**Your instructions:**
What lines of the data hold the string "bands"? Copy them all.

**Plain-text document sources:**
################

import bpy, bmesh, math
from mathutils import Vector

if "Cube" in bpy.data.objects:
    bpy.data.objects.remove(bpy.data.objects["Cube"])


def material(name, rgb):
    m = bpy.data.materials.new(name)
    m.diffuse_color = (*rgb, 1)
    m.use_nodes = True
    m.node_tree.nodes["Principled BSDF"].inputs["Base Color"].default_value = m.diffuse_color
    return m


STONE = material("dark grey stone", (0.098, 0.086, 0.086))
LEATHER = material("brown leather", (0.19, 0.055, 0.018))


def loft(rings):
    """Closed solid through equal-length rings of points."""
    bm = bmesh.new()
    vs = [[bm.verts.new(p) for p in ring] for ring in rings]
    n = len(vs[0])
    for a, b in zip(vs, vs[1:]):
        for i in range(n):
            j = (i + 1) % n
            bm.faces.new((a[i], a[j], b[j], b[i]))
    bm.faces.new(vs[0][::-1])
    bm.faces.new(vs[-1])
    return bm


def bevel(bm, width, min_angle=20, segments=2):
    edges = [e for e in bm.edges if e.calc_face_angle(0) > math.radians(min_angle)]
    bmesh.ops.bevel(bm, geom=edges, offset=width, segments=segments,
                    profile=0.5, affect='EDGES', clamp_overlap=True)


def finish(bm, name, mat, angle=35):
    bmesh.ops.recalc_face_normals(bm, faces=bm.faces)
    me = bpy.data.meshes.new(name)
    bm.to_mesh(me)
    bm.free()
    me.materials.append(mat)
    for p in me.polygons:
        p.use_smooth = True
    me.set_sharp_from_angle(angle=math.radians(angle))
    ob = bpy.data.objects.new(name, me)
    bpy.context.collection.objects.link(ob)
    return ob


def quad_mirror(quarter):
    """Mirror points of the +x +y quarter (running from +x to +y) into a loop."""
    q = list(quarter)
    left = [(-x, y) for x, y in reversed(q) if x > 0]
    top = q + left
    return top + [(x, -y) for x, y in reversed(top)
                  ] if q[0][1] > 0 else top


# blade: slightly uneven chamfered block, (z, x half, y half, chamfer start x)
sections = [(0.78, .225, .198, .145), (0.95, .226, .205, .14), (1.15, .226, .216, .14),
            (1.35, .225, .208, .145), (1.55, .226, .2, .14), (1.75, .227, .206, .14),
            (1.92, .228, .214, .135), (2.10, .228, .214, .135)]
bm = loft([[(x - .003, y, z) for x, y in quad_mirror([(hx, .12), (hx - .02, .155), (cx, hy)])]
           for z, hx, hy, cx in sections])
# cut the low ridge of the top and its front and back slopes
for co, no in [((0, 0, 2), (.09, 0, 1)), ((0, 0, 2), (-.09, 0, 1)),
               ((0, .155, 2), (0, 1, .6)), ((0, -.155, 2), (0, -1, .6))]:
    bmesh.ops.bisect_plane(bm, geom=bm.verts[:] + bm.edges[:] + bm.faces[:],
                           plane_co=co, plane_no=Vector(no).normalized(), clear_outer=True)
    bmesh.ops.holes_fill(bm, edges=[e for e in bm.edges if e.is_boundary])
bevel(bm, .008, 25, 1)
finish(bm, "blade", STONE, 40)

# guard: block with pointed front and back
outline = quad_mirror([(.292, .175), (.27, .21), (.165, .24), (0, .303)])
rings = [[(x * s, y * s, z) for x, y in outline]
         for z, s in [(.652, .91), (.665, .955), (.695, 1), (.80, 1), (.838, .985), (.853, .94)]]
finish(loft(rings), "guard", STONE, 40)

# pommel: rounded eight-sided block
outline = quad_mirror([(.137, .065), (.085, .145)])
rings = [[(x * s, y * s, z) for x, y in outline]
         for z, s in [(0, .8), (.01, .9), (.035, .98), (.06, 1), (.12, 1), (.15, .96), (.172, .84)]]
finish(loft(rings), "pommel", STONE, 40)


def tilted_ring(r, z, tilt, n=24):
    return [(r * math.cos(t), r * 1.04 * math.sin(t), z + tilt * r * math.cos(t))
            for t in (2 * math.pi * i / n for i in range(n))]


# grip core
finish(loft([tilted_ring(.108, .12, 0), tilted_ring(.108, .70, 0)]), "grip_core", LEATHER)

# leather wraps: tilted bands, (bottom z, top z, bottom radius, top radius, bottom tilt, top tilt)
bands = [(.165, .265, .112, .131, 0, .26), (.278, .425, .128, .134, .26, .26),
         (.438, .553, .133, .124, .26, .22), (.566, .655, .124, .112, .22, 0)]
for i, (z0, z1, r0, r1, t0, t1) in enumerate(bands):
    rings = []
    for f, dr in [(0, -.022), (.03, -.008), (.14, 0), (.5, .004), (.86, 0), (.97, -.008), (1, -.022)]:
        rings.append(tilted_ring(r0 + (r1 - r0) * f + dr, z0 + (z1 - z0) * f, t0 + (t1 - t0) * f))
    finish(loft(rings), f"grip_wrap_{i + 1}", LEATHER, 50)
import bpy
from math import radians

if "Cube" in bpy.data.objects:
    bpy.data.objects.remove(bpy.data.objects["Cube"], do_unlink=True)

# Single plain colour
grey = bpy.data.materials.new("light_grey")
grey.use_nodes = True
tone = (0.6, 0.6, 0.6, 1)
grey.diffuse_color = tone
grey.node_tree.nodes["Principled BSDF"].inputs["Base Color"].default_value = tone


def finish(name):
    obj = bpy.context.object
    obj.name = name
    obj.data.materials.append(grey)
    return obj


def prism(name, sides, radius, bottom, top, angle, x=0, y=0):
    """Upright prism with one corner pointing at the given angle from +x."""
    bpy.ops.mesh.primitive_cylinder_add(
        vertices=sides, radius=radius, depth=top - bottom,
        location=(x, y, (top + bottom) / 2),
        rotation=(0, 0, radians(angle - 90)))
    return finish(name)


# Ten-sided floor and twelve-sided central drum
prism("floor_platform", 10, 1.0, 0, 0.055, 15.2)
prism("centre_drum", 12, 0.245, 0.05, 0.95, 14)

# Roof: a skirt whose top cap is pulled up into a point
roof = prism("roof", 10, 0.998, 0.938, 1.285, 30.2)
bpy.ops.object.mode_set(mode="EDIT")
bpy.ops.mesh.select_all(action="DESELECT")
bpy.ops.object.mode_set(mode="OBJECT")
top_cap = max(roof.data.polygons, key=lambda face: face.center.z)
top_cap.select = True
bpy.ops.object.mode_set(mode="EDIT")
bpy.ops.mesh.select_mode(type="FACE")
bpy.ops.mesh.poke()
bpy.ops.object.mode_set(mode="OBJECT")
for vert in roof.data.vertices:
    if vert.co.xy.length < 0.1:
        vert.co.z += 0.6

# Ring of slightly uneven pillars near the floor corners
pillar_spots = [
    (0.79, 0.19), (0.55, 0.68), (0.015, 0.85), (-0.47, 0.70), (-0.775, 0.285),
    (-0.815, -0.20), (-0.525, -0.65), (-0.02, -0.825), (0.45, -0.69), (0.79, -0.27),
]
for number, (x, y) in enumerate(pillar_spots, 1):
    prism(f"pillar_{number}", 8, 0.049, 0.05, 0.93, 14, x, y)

################

**Result of this exercise:**
# leather wraps: tilted bands, (bottom z, top z, bottom radius, top radius, bottom tilt, top tilt)
bands = [(.165, .265, .112, .131, 0, .26), (.278, .425, .128, .134, .26, .26),
for i, (z0, z1, r0, r1, t0, t1) in enumerate(bands):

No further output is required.